You say you have a XLR to USB adapter....so the version of the 120 you have is the regular XLR version, right? Well if it is, it needs what's called "phantom power" to work. It looks like they have a straight USB version of this mic, and that's what you should have gotten if you didn't want to use anything else. If you still want to use this mic as is, I would recommend a Focusrite Scarlett 2i2. I have one and it's great. I do have a pc though and I'm not sure about Mac. But it's a usb powered preamp that gives you two mic pre's along with headphone amp, and a volume control for your speakers and has phantom power built in. Great unit and around $120. NFI.
As monitors, I have used either the on-board speakers or headphones worn over the headworn microphone. In both cases, my own voice (as processed through 'Mike Effects' and VH) can't be heard over the music.
This is distinct from the recording on the USB stick where my own (processed) voice is in balance with the music.
Either I need an additional recording gadget to turn up the monitor volume of my processed voice while leaving the monitor volume of the music at a set level, or I have overlooked a setting somewhere. I am hoping for the latter (and I am still looking).
How many speakers? In a room? Outdoors? What kind of recorder do you use? What is your budget? Hi Fi or just need to be able to recognize what is being said?
Depending on your setup you might try:
Solution one: lavalier mics like an Audiotechnica ATR35 on each speaker's lapel.
Solution two: a boundary microphone on the table, like Shure mx395.
Solution three: cardioid pattern mics pointed at each speaker (could also use a shotgun).
Solution four: one figure eight pattern mic put between two speakers facing each other (make sure the axis of the mic points at the two speakers).

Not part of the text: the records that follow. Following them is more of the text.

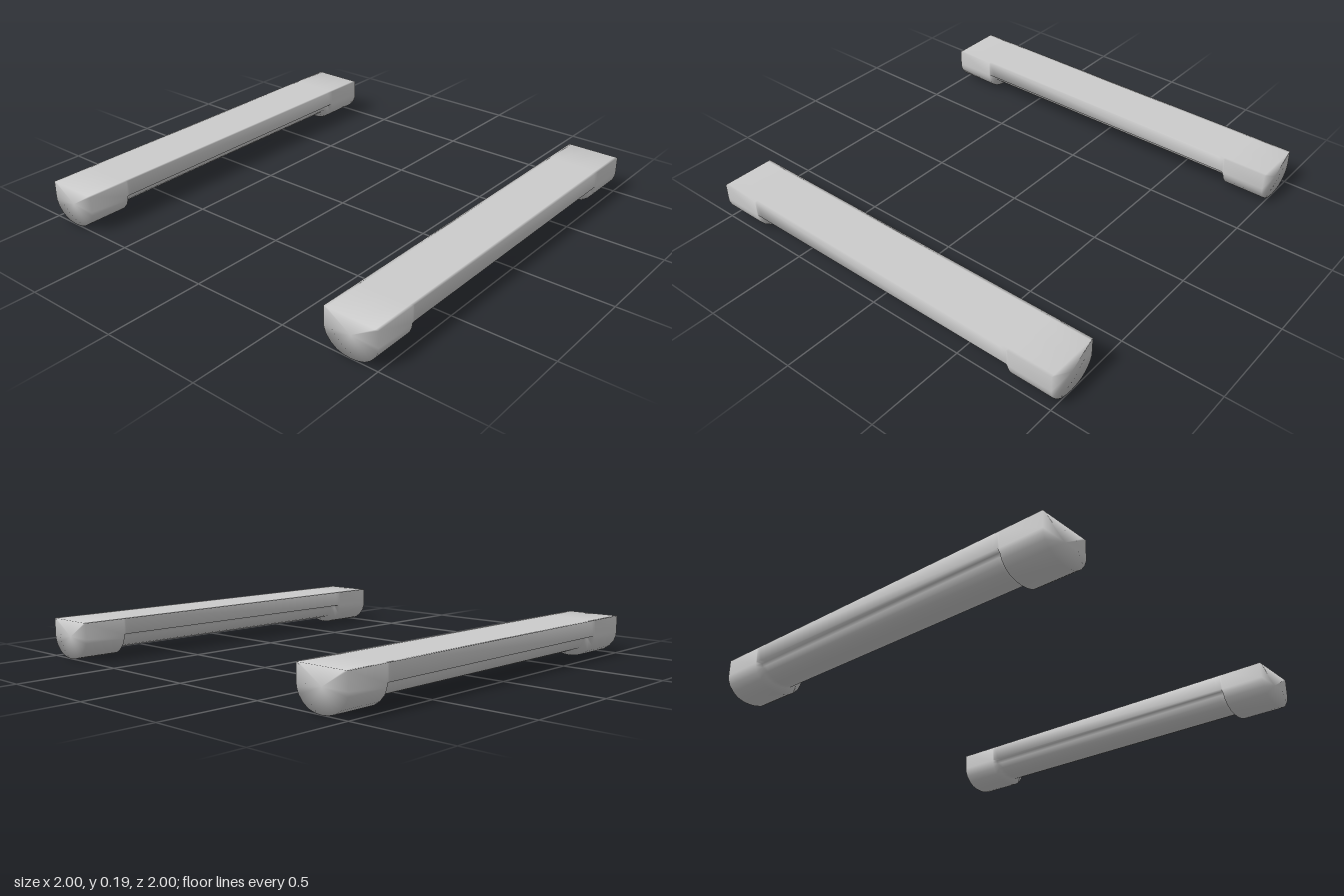
import * as THREE from 'three';

const material = new THREE.MeshStandardMaterial({ color: 0xcccccc });

// Half cross-sections [x, y], from top centre round to bottom centre
const endHalf = [
  [0, 0.19], [0.122, 0.19], [0.1375, 0.19], [0.1375, 0.11], [0.136, 0.09],
  [0.125, 0.062], [0.1, 0.033], [0.07, 0.013], [0.035, 0.003], [0, 0],
];
const middleHalf = [
  [0, 0.19], [0.122, 0.19], [0.1375, 0.19], [0.1375, 0.112], [0.108, 0.112],
  [0.104, 0.094], [0.09, 0.067], [0.065, 0.046], [0.035, 0.034], [0, 0.03],
];

// Mirror a half section into a closed ring
function fullRing(half) {
  const mirrored = half.slice(1, -1).reverse().map(([x, y]) => [-x, y]);
  return [...half, ...mirrored];
}

// One continuous smooth skin lofted through the stations, closed by end caps
function createBarGeometry() {
  const end = fullRing(endHalf), middle = fullRing(middleHalf);
  const stations = [
    [-1, end], [-0.78, end], [-0.77, middle], [-0.74, middle],
    [0.74, middle], [0.77, middle], [0.78, end], [1, end],
  ];
  const n = end.length, last = (stations.length - 1) * n;
  const positions = [], index = [];
  for (const [z, ring] of stations) for (const [x, y] of ring) positions.push(x, y, z);

  for (let s = 0; s < stations.length - 1; s++) {
    for (let i = 0; i < n; i++) {
      const a = s * n + i, b = s * n + (i + 1) % n;
      index.push(a, a + n, b, b, a + n, b + n);
    }
  }

  // End caps share the rim vertices, so the shading flows round the ends
  const back = positions.length / 3, front = back + 1;
  positions.push(0, 0.11, -1, 0, 0.11, 1);
  for (let i = 0; i < n; i++) {
    const j = (i + 1) % n;
    index.push(back, i, j, front, last + j, last + i);
  }

  const geometry = new THREE.BufferGeometry();
  geometry.setAttribute('position', new THREE.Float32BufferAttribute(positions, 3));
  geometry.setIndex(index);
  geometry.computeVertexNormals();
  return geometry;
}

export function createModel() {
  const group = new THREE.Group();
  group.name = 'pairOfRails';
  const geometry = createBarGeometry();
  for (const side of [1, -1]) {
    const rail = new THREE.Mesh(geometry, material);
    rail.name = side > 0 ? 'leftRail' : 'rightRail';
    rail.position.x = side * 0.8625;
    group.add(rail);
  }
  return group;
}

Solution five: you could scrap your recorder altogether and get a Zoom H2, put all four channels on and don't thump the table.